In other words, you ought be able to find it in PA without much difficulty.

I've included a photo that shows the differences I talked about before: my baby P. Parviflora in on the left and my P. Hakkodensis is on the right.  Each of these were $13 at my local nursery.  Also, U Alabama, Huntsville has a couple of photos of an Hakkodensis that is/was about 10years old ([url}[/url]).  
Title: Re: Pumila Pines as Bonsai?
Post by: John Kirby on February 19, 2012, 07:36 AM
The reason you don't see a lot of "exotics" as bonsai is simple, the best trees to use are those that give a predictable response to a given treatment/technique. Pinus pumilus should make really nice bonsai, you just need to find out what they will do when treated in specific ways. I imagine that this tree is handled like any goyomatsu (5 needle pine) and there may be many examples in Japanese bonsai that we just don't recognize.

The Hokkadensis is defined as having " long twisted needles" which would generally disqualify tem or bonsai. But the little graft you have looks nice. Good luck, John
Title: Re: Pumila Pines as Bonsai?
Post by: Vulcan on February 19, 2012, 06:42 PM
Thanks Osoyoung for the link and pics. It'll be nice to see how they progress.

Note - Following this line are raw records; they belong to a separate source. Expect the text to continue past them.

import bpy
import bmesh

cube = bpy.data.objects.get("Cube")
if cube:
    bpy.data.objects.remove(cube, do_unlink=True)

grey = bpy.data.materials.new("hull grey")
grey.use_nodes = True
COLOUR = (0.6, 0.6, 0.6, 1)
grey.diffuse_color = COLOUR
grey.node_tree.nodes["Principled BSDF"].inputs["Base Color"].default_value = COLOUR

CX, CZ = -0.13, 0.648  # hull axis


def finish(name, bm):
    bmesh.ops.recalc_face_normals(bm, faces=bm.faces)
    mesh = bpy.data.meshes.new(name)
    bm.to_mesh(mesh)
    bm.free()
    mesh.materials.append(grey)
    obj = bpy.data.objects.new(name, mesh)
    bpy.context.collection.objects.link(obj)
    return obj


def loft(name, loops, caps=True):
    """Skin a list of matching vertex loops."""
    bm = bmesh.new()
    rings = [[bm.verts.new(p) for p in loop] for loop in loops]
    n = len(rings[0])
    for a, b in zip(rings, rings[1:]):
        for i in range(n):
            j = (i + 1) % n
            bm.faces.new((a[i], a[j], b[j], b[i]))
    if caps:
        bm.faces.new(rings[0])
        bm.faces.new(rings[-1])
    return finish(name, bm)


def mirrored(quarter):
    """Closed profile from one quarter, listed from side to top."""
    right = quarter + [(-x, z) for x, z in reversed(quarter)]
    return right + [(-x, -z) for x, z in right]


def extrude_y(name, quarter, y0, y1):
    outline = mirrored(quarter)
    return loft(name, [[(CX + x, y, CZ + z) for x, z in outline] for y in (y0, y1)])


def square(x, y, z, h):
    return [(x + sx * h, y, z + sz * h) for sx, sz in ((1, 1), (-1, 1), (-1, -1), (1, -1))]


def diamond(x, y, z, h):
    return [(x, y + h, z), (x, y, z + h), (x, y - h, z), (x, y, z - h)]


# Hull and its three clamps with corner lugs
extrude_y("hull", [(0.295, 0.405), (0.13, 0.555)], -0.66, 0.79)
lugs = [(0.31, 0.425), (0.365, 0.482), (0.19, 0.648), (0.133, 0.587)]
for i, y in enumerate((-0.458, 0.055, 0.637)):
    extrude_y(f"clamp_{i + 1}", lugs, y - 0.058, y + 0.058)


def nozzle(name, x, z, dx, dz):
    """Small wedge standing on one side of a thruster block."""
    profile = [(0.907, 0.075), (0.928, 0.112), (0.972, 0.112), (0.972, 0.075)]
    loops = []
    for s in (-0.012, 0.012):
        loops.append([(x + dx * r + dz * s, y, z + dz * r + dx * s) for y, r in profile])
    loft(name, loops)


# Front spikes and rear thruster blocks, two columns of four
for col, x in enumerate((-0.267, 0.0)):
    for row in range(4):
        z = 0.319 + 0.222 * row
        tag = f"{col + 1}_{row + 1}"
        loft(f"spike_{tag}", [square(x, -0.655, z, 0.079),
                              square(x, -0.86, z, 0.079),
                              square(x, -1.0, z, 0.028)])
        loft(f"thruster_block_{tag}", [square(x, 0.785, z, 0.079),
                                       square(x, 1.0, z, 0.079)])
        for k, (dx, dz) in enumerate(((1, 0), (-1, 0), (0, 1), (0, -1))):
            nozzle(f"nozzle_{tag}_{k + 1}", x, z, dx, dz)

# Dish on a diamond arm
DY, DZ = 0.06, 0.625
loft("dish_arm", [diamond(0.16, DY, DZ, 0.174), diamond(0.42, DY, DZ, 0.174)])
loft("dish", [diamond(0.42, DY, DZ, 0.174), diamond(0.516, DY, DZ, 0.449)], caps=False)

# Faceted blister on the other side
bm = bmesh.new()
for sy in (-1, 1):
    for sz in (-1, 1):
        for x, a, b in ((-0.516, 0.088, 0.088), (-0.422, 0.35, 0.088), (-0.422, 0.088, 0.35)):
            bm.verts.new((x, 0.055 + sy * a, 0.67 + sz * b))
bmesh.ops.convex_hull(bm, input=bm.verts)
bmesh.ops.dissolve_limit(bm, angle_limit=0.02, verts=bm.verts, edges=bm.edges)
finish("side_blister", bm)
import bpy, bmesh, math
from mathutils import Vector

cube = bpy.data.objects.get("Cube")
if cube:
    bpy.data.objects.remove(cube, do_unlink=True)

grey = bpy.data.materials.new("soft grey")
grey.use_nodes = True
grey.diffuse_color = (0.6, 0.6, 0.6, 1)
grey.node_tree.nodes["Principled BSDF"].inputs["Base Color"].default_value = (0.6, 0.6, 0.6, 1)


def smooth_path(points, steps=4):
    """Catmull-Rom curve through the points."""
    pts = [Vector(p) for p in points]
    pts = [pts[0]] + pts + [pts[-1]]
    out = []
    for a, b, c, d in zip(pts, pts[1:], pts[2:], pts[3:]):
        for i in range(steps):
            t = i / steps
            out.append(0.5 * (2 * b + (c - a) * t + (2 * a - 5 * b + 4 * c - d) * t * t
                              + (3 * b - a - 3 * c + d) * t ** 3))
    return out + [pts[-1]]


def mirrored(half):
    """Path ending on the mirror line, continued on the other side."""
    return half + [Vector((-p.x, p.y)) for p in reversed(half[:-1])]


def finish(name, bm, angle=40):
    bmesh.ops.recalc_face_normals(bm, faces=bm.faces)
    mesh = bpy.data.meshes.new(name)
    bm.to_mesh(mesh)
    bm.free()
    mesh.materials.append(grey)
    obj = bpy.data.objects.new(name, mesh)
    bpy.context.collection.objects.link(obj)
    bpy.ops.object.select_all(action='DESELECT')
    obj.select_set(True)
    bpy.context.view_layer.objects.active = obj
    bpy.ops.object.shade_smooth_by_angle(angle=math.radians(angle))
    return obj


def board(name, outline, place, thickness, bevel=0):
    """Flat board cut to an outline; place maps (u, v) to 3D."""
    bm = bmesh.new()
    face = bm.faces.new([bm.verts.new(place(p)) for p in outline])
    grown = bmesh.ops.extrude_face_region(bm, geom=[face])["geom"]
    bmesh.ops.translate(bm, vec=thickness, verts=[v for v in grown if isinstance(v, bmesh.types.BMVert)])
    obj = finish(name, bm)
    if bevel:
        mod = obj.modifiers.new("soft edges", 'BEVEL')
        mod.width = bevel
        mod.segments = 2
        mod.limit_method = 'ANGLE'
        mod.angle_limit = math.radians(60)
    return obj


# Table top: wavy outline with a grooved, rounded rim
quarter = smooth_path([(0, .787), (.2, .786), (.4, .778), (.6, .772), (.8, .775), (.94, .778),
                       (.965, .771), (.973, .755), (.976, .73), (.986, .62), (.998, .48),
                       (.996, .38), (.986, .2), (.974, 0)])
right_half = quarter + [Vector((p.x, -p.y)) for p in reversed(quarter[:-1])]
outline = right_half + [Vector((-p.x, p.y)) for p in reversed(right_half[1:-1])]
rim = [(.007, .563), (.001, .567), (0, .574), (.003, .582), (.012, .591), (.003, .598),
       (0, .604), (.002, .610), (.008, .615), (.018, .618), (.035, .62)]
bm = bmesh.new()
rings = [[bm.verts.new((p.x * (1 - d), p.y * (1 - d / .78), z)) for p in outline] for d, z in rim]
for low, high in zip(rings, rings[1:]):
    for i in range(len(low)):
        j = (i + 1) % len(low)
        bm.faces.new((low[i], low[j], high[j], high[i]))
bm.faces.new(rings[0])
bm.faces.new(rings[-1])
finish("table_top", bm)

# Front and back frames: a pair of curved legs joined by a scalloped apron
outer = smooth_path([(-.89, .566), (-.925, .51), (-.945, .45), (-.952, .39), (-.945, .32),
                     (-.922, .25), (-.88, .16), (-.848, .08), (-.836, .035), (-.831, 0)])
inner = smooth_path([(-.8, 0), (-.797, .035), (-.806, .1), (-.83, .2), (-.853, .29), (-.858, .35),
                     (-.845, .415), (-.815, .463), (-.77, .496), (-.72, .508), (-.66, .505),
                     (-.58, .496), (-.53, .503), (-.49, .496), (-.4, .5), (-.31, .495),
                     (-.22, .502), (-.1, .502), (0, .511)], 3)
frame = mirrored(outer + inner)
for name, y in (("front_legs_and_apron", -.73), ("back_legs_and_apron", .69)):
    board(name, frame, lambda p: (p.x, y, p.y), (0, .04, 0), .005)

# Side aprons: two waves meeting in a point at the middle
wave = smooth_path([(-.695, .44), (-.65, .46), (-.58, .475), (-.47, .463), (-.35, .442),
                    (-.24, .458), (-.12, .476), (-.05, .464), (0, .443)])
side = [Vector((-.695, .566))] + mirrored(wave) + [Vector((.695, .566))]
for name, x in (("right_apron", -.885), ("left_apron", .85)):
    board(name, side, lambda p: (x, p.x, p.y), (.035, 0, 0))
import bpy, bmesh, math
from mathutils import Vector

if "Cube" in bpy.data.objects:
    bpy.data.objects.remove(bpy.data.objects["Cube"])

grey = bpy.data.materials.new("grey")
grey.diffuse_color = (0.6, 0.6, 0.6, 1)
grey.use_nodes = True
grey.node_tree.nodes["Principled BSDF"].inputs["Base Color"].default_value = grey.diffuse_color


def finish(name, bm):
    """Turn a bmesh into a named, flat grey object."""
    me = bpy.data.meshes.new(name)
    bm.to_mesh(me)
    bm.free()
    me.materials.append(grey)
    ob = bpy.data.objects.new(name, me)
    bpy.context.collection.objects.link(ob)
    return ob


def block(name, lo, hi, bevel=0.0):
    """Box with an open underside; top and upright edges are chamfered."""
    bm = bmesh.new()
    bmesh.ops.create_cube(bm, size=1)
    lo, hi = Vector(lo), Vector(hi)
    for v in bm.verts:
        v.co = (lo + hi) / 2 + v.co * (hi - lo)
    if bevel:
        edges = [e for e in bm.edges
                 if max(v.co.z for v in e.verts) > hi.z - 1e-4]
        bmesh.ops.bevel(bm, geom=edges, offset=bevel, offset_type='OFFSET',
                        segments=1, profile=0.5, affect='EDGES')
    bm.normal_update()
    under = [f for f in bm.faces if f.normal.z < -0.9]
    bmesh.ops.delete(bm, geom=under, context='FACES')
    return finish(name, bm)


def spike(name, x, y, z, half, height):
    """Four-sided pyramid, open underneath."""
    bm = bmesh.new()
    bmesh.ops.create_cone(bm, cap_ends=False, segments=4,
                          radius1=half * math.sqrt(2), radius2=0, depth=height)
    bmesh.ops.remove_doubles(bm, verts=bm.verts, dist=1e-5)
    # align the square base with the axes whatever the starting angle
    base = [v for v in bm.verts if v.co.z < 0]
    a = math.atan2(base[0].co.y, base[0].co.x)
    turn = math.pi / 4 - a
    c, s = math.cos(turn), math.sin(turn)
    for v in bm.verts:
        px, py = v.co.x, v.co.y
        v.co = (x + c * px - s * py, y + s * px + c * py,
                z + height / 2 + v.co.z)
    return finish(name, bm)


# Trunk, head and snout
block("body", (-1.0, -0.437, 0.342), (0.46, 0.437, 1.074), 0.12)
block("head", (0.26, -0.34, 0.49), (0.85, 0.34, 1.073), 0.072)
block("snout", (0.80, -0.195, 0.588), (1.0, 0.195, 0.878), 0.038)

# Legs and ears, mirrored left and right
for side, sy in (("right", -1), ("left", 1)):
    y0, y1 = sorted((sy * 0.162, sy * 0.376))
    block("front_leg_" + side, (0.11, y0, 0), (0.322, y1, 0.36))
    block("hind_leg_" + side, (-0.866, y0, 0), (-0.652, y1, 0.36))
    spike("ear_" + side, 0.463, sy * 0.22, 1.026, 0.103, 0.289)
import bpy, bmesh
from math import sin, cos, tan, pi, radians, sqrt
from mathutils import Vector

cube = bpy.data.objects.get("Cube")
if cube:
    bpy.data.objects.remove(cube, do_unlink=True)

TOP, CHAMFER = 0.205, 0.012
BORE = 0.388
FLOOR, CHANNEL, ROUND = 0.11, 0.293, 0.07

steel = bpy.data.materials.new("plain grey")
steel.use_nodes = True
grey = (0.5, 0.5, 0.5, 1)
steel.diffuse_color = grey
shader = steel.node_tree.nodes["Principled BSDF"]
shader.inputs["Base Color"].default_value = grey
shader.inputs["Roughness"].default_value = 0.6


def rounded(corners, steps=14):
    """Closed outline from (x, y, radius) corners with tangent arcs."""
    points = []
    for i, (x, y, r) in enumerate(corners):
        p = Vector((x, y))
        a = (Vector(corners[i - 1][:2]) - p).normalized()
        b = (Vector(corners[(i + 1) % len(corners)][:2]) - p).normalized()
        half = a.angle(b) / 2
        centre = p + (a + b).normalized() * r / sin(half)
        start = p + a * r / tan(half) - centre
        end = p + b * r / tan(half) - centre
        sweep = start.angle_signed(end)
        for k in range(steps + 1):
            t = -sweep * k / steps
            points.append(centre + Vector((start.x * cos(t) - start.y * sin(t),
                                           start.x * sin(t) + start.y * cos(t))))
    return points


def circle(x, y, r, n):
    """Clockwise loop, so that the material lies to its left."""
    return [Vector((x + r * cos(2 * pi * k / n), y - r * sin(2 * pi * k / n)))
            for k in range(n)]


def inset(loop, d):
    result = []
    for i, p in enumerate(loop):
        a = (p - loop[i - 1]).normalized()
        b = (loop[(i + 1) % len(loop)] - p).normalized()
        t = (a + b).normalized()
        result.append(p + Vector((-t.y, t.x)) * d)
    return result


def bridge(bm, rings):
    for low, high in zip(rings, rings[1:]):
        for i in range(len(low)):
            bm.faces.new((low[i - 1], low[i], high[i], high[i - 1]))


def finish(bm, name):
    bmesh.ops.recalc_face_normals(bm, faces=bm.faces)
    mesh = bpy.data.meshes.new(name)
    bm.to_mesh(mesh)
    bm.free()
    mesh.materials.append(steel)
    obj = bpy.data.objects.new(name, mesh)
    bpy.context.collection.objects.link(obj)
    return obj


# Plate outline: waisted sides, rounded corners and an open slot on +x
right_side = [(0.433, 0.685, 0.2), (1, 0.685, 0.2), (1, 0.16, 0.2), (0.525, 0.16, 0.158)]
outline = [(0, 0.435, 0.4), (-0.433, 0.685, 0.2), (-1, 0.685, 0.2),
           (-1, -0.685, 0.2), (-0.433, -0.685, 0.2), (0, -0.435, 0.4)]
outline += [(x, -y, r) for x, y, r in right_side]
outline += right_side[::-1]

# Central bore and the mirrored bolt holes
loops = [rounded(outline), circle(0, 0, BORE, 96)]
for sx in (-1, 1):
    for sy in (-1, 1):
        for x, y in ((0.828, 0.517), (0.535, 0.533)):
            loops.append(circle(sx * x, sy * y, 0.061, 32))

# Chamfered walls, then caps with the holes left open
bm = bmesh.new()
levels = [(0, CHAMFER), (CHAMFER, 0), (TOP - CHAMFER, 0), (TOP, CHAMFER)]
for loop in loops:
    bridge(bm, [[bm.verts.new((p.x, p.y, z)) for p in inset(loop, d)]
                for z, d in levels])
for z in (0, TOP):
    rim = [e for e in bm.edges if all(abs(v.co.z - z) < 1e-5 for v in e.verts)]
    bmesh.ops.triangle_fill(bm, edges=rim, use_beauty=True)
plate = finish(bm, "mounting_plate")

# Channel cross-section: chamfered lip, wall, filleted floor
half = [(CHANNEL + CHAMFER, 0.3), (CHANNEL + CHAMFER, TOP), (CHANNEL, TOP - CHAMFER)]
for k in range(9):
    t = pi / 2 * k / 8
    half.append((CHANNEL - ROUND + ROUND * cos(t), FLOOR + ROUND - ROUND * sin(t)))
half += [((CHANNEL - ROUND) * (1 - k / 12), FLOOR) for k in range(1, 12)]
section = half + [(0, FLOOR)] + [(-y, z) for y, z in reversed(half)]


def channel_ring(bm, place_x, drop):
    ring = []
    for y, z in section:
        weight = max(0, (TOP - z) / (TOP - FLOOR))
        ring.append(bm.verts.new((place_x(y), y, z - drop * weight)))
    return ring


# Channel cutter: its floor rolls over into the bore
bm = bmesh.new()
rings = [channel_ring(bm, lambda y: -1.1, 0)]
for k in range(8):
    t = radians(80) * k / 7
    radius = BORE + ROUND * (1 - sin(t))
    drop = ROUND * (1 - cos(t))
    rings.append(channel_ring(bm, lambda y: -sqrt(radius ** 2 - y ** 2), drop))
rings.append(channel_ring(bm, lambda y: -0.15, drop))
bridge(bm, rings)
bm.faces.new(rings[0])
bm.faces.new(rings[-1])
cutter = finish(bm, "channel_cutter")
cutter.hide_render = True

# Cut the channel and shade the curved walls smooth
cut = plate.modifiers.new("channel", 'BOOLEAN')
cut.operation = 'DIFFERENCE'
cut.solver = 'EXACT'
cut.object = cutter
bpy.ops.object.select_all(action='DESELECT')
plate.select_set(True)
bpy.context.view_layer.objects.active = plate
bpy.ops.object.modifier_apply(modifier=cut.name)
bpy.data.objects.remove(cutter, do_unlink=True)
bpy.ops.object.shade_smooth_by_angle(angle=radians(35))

Thanks too John for the reply.

I've never worked on a pine before and I wanted to make a point to take a crack at one some time this year.